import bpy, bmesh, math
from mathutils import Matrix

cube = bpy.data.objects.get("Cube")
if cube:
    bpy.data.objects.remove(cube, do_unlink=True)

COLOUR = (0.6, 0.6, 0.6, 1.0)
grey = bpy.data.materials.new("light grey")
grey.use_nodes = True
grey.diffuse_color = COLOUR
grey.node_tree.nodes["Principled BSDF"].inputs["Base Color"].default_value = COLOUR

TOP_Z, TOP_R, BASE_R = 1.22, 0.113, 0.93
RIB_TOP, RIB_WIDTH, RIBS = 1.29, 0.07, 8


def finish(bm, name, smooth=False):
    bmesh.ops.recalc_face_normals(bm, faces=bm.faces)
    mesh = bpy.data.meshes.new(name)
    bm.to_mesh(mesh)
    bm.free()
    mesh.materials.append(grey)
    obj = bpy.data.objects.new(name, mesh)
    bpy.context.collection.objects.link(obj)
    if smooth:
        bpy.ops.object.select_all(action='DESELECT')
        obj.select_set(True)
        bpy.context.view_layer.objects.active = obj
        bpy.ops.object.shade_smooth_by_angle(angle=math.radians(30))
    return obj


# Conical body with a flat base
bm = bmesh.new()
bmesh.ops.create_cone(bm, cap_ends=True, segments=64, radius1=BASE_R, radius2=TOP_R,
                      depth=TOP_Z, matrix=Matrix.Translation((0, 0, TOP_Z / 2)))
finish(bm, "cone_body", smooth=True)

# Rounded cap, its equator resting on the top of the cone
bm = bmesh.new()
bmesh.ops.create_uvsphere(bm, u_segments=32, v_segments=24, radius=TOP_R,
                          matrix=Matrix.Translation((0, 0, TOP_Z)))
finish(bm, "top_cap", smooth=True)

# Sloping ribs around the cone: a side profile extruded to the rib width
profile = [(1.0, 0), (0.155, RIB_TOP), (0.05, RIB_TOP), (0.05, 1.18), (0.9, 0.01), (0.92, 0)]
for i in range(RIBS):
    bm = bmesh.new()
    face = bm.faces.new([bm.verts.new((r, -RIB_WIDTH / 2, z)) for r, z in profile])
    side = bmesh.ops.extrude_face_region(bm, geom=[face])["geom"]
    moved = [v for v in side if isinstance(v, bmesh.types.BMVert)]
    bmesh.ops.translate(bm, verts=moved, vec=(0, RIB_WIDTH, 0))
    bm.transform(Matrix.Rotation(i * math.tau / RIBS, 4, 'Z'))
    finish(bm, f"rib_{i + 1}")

--

### What needs to be done
When the line with "COLOUR = (0.6, 0.6, 0.6, 1.0)" is reached in the data above, begin copying, and stop after the line with "mesh = bpy.data.meshes.new(name)"; copy each line exactly, both ends included.

### Result
COLOUR = (0.6, 0.6, 0.6, 1.0)
grey = bpy.data.materials.new("light grey")
grey.use_nodes = True
grey.diffuse_color = COLOUR
grey.node_tree.nodes["Principled BSDF"].inputs["Base Color"].default_value = COLOUR

TOP_Z, TOP_R, BASE_R = 1.22, 0.113, 0.93
RIB_TOP, RIB_WIDTH, RIBS = 1.29, 0.07, 8


def finish(bm, name, smooth=False):
    bmesh.ops.recalc_face_normals(bm, faces=bm.faces)
    mesh = bpy.data.meshes.new(name)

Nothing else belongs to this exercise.